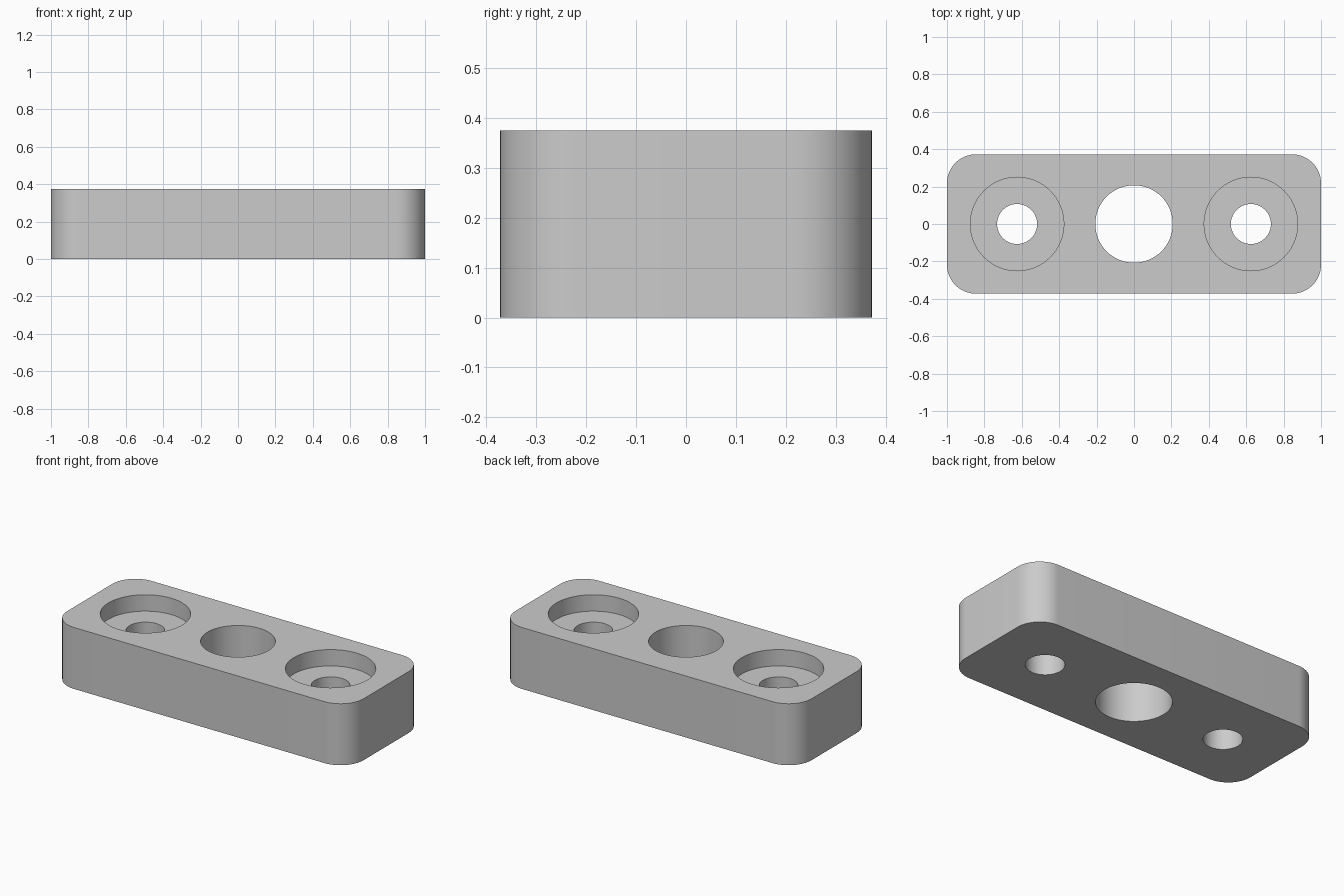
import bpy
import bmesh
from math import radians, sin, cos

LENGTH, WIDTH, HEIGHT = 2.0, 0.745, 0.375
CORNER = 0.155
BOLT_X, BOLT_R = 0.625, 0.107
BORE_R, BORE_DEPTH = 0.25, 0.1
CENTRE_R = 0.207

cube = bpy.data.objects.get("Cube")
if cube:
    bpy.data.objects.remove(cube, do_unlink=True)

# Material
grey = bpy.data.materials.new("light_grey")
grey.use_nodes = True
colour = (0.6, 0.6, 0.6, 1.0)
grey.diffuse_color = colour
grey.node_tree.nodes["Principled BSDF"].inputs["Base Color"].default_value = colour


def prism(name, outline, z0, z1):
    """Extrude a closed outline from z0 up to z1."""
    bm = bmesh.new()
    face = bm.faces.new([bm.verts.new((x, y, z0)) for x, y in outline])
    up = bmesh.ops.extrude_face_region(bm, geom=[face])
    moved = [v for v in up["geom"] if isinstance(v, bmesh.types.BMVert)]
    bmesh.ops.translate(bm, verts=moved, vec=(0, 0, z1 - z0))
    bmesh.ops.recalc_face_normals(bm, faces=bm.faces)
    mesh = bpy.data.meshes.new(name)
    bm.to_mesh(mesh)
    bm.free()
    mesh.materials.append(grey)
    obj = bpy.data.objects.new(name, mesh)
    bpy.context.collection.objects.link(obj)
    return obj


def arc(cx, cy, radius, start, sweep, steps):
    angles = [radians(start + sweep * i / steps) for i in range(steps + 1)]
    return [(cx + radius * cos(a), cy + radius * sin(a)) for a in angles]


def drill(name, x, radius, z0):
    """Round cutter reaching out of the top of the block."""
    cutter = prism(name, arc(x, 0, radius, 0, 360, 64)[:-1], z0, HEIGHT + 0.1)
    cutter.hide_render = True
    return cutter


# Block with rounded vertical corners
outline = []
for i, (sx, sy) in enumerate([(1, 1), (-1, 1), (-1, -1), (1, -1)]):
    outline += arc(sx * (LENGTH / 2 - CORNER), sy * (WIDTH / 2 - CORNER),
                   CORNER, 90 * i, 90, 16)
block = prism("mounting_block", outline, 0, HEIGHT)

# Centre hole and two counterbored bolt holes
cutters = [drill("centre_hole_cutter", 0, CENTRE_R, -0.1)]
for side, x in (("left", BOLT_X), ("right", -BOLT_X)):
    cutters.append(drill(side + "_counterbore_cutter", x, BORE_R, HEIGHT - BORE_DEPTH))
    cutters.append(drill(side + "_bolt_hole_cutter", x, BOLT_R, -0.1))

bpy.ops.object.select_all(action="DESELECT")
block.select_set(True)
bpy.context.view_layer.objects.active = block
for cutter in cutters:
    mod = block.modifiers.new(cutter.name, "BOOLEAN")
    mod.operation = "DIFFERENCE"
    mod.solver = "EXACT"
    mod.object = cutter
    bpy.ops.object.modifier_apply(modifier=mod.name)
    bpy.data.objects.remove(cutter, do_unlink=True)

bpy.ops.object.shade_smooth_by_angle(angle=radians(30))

=====

• [Try it]
In your answer, give every line of the listing above exactly, and do not include the images.

• [Output of the task]
import bpy
import bmesh
from math import radians, sin, cos

LENGTH, WIDTH, HEIGHT = 2.0, 0.745, 0.375
CORNER = 0.155
BOLT_X, BOLT_R = 0.625, 0.107
BORE_R, BORE_DEPTH = 0.25, 0.1
CENTRE_R = 0.207

cube = bpy.data.objects.get("Cube")
if cube:
    bpy.data.objects.remove(cube, do_unlink=True)

# Material
grey = bpy.data.materials.new("light_grey")
grey.use_nodes = True
colour = (0.6, 0.6, 0.6, 1.0)
grey.diffuse_color = colour
grey.node_tree.nodes["Principled BSDF"].inputs["Base Color"].default_value = colour


def prism(name, outline, z0, z1):
    """Extrude a closed outline from z0 up to z1."""
    bm = bmesh.new()
    face = bm.faces.new([bm.verts.new((x, y, z0)) for x, y in outline])
    up = bmesh.ops.extrude_face_region(bm, geom=[face])
    moved = [v for v in up["geom"] if isinstance(v, bmesh.types.BMVert)]
    bmesh.ops.translate(bm, verts=moved, vec=(0, 0, z1 - z0))
    bmesh.ops.recalc_face_normals(bm, faces=bm.faces)
    mesh = bpy.data.meshes.new(name)
    bm.to_mesh(mesh)
    bm.free()
    mesh.materials.append(grey)
    obj = bpy.data.objects.new(name, mesh)
    bpy.context.collection.objects.link(obj)
    return obj


def arc(cx, cy, radius, start, sweep, steps):
    angles = [radians(start + sweep * i / steps) for i in range(steps + 1)]
    return [(cx + radius * cos(a), cy + radius * sin(a)) for a in angles]


def drill(name, x, radius, z0):
    """Round cutter reaching out of the top of the block."""
    cutter = prism(name, arc(x, 0, radius, 0, 360, 64)[:-1], z0, HEIGHT + 0.1)
    cutter.hide_render = True
    return cutter


# Block with rounded vertical corners
outline = []
for i, (sx, sy) in enumerate([(1, 1), (-1, 1), (-1, -1), (1, -1)]):
    outline += arc(sx * (LENGTH / 2 - CORNER), sy * (WIDTH / 2 - CORNER),
                   CORNER, 90 * i, 90, 16)
block = prism("mounting_block", outline, 0, HEIGHT)

# Centre hole and two counterbored bolt holes
cutters = [drill("centre_hole_cutter", 0, CENTRE_R, -0.1)]
for side, x in (("left", BOLT_X), ("right", -BOLT_X)):
    cutters.append(drill(side + "_counterbore_cutter", x, BORE_R, HEIGHT - BORE_DEPTH))
    cutters.append(drill(side + "_bolt_hole_cutter", x, BOLT_R, -0.1))

bpy.ops.object.select_all(action="DESELECT")
block.select_set(True)
bpy.context.view_layer.objects.active = block
for cutter in cutters:
    mod = block.modifiers.new(cutter.name, "BOOLEAN")
    mod.operation = "DIFFERENCE"
    mod.solver = "EXACT"
    mod.object = cutter
    bpy.ops.object.modifier_apply(modifier=mod.name)
    bpy.data.objects.remove(cutter, do_unlink=True)

bpy.ops.object.shade_smooth_by_angle(angle=radians(30))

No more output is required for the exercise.